**WHAT YOU NEED TO DO:**
Which of the lines in the records below hold the string "rotation"? Copy every one of them.

Dataset entries:
····················

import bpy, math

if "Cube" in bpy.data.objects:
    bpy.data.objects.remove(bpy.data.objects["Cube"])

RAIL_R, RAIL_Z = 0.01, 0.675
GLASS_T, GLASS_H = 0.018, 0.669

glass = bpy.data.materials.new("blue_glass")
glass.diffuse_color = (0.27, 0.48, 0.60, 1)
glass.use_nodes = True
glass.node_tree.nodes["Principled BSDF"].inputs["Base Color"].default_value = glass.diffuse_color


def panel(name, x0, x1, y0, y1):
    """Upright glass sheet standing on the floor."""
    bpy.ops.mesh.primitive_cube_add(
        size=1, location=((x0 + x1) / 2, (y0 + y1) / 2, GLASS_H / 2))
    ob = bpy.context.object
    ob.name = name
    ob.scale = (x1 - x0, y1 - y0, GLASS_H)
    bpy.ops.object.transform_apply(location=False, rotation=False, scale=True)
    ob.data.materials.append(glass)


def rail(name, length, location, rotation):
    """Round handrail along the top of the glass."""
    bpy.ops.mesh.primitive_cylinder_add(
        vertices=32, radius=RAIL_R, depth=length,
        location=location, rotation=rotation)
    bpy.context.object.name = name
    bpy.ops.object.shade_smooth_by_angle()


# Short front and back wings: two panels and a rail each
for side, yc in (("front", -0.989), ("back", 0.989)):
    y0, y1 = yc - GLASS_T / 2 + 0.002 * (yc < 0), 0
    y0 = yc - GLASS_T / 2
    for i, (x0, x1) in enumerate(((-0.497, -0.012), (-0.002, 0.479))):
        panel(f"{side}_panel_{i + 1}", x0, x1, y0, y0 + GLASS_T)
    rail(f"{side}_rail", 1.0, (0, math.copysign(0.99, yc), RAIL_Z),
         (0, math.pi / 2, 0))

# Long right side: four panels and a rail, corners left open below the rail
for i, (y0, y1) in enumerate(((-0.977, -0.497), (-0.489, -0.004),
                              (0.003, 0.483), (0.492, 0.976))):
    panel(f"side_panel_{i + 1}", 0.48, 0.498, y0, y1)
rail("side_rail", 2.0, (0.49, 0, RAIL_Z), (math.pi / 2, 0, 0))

····················

**EXERCISE OUTPUT:**
    bpy.ops.object.transform_apply(location=False, rotation=False, scale=True)
def rail(name, length, location, rotation):
        location=location, rotation=rotation)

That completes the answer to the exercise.